Below this line is the material. Write out only its lines from the one containing "add('bladeCollar', collar, steel);" through the one containing "b.lineTo(1, 0.291);", both kept, exactly.

> **Dataset excerpts**:

[Start of section]

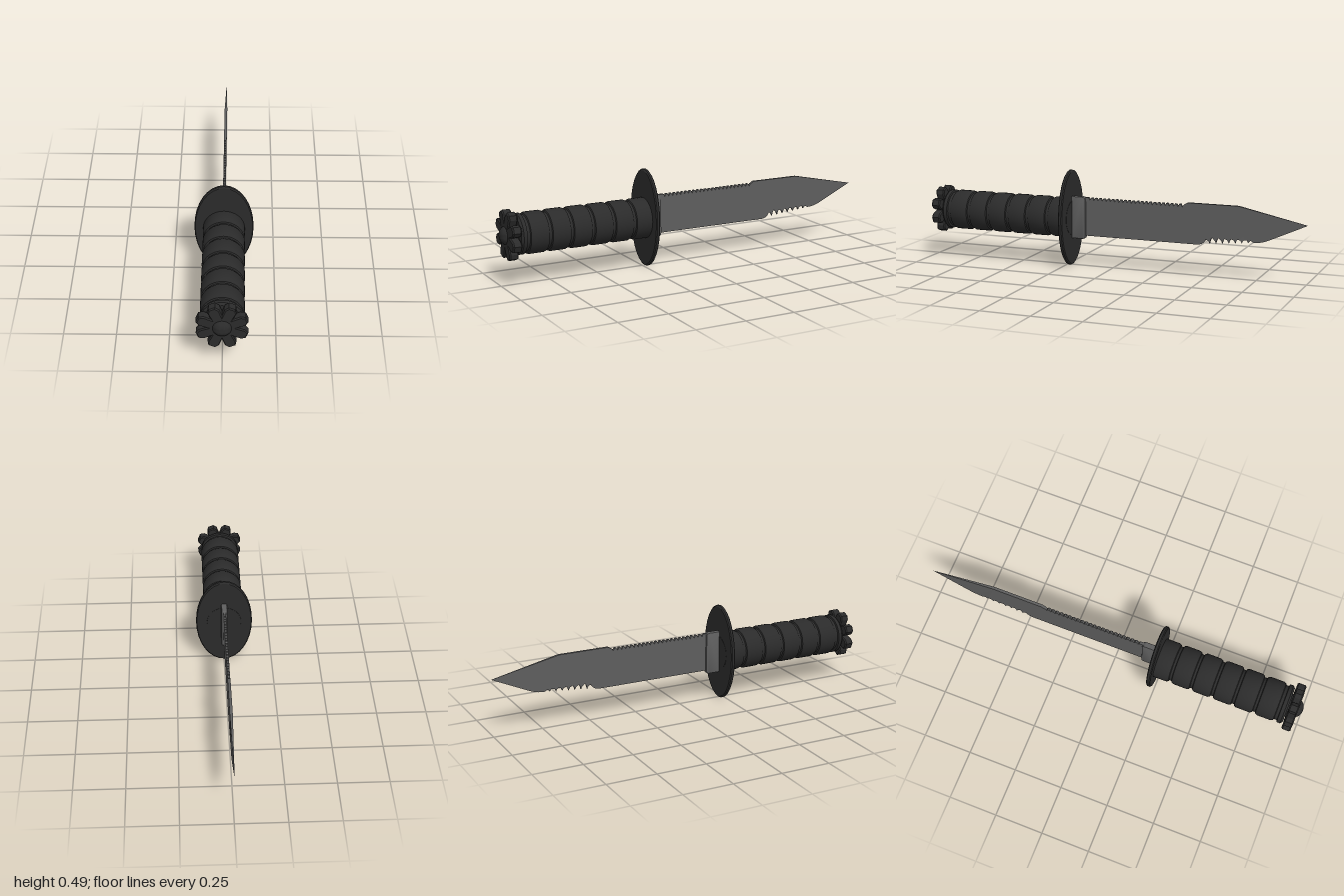
import * as THREE from 'three';
import { toCreasedNormals } from 'three/addons/utils/BufferGeometryUtils.js';

const CY = 0.246; // height of the handle axis

export function createModel() {
  const group = new THREE.Group();
  const black = new THREE.MeshStandardMaterial({ color: 0x2b2b2b });
  black.name = 'gripBlack';
  const steel = new THREE.MeshStandardMaterial({ color: 0x5e5e5e });
  steel.name = 'bladeSteel';

  const add = (name, geometry, material, parent = group) => {
    const mesh = new THREE.Mesh(toCreasedNormals(geometry, 0.6), material);
    mesh.name = name;
    parent.add(mesh);
    return mesh;
  };
  // Lathe around the z axis from [radius, z] pairs, listed back to front
  const turned = (pairs, segments = 32) =>
    new THREE.LatheGeometry(pairs.map(([r, z]) => new THREE.Vector2(r, z)), segments).rotateX(Math.PI / 2);

  // Handle: six rounded bands with narrow grooves between them
  const grip = [[0, 0.22], [0.088, 0.22]];
  const pitch = 0.111;
  for (let i = 0; i < 6; i++) {
    const a = 0.226 + i * pitch, b = a + pitch - 0.012;
    grip.push([0.09, a], [0.097, a + 0.003], [0.102, a + 0.014], [0.102, b - 0.014], [0.097, b - 0.003], [0.09, b]);
  }
  grip.push([0.09, 0.895], [0.1, 0.897], [0.1, 0.915], [0.09, 0.925], [0, 0.925]);
  add('handle', turned(grip), black).position.y = CY;

  // Guard: thin oval disc with a softened rim
  const guard = turned([[0, 0.221], [0.97, 0.221], [1, 0.226], [1, 0.237], [0.97, 0.242], [0, 0.242]]);
  guard.scale(0.145, 0.246, 1);
  add('guard', guard, black).position.y = CY;

  // Pommel: hub, dome and eight spokes
  const pommel = new THREE.Group();
  pommel.name = 'pommel';
  pommel.position.y = CY;
  group.add(pommel);
  add('pommelHub', turned([[0, 0.92], [0.06, 0.92], [0.06, 0.965], [0, 0.965]], 24), black, pommel);
  const dome = [];
  for (let i = 0; i <= 8; i++) {
    const t = (i / 8) * Math.PI / 2;
    dome.push([0.046 * Math.cos(t), 0.965 + 0.035 * Math.sin(t)]);
  }
  add('pommelDome', turned(dome, 24), black, pommel);

  const spokeShape = new THREE.Shape([
    [0.03, -0.02], [0.1, -0.023], [0.116, -0.013], [0.116, 0.013], [0.1, 0.023], [0.03, 0.02],
  ].map(([x, y]) => new THREE.Vector2(x, y)));
  for (let i = 0; i < 8; i++) {
    const geo = new THREE.ExtrudeGeometry(spokeShape, {
      depth: 0.034, bevelEnabled: true, bevelThickness: 0.006, bevelSize: 0.005, bevelSegments: 1,
    });
    geo.translate(0, 0, 0.936);
    geo.rotateZ((i + 0.5) * Math.PI / 4);
    add('pommelSpoke' + (i + 1), geo, black, pommel);
  }

  // Collar where the blade meets the guard
  const c = new THREE.Shape();
  c.moveTo(-0.225, 0.14);
  c.lineTo(-0.165, 0.14);
  c.quadraticCurveTo(-0.147, 0.14, -0.147, 0.16);
  c.lineTo(-0.147, 0.34);
  c.quadraticCurveTo(-0.147, 0.358, -0.165, 0.358);
  c.lineTo(-0.225, 0.358);
  const collar = new THREE.ExtrudeGeometry(c, {
    depth: 0.018, bevelEnabled: true, bevelThickness: 0.006, bevelSize: 0.006, bevelOffset: -0.006, bevelSegments: 2,
  });
  collar.translate(0, 0, -0.009).rotateY(Math.PI / 2);
  add('bladeCollar', collar, steel);

  // Blade outline in (distance towards the tip, height)
  const b = new THREE.Shape();
  b.moveTo(-0.2, 0.157);
  b.lineTo(0.45, 0.157);
  b.quadraticCurveTo(0.48, 0.16, 0.492, 0.186);
  // Scalloped serrations along the edge
  const scallops = 7, s0 = 0.492, s1 = 0.72, step = (s1 - s0) / scallops;
  for (let i = 0; i < scallops; i++) {
    const u = s0 + i * step, tip = 0.166 + i * 0.003;
    b.lineTo(u + step * 0.4, tip + 0.014);
    b.lineTo(u + step * 0.6, tip);
    b.quadraticCurveTo(u + step * 0.75, 0.195, u + step, 0.196);
  }
  b.lineTo(0.735, 0.188);
  b.quadraticCurveTo(0.775, 0.188, 0.815, 0.207);
  b.lineTo(1, 0.291);
  b.lineTo(0.655, 0.364);
  b.lineTo(0.395, 0.364);
  b.lineTo(0.375, 0.352);
  // Fine saw teeth along the spine
  const teeth = 23, pitchT = 0.515 / teeth;
  for (let i = 0; i < teeth; i++) {
    const u = 0.375 - i * pitchT;
    b.lineTo(u - pitchT * 0.3, 0.341);
    b.lineTo(u - pitchT * 0.6, 0.355);
    b.lineTo(u - pitchT, 0.355);
  }
  b.lineTo(-0.2, 0.355);
  const blade = new THREE.ExtrudeGeometry(b, { depth: 0.014, bevelEnabled: false, curveSegments: 5 });
  blade.translate(0, 0, -0.007);
  // Thin the blade towards the edge and the tip
  const p = blade.attributes.position;
  for (let i = 0; i < p.count; i++) {
    const edge = THREE.MathUtils.mapLinear(p.getY(i), 0.157, 0.364, 0.6, 1);
    const tip = THREE.MathUtils.clamp((1.02 - p.getX(i)) / 0.35, 0.08, 1);
    p.setZ(i, p.getZ(i) * edge * tip);
  }
  blade.rotateY(Math.PI / 2);
  add('blade', blade, steel);

  return group;
}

[End of section]

> **Answer below**:
  add('bladeCollar', collar, steel);

  // Blade outline in (distance towards the tip, height)
  const b = new THREE.Shape();
  b.moveTo(-0.2, 0.157);
  b.lineTo(0.45, 0.157);
  b.quadraticCurveTo(0.48, 0.16, 0.492, 0.186);
  // Scalloped serrations along the edge
  const scallops = 7, s0 = 0.492, s1 = 0.72, step = (s1 - s0) / scallops;
  for (let i = 0; i < scallops; i++) {
    const u = s0 + i * step, tip = 0.166 + i * 0.003;
    b.lineTo(u + step * 0.4, tip + 0.014);
    b.lineTo(u + step * 0.6, tip);
    b.quadraticCurveTo(u + step * 0.75, 0.195, u + step, 0.196);
  }
  b.lineTo(0.735, 0.188);
  b.quadraticCurveTo(0.775, 0.188, 0.815, 0.207);
  b.lineTo(1, 0.291);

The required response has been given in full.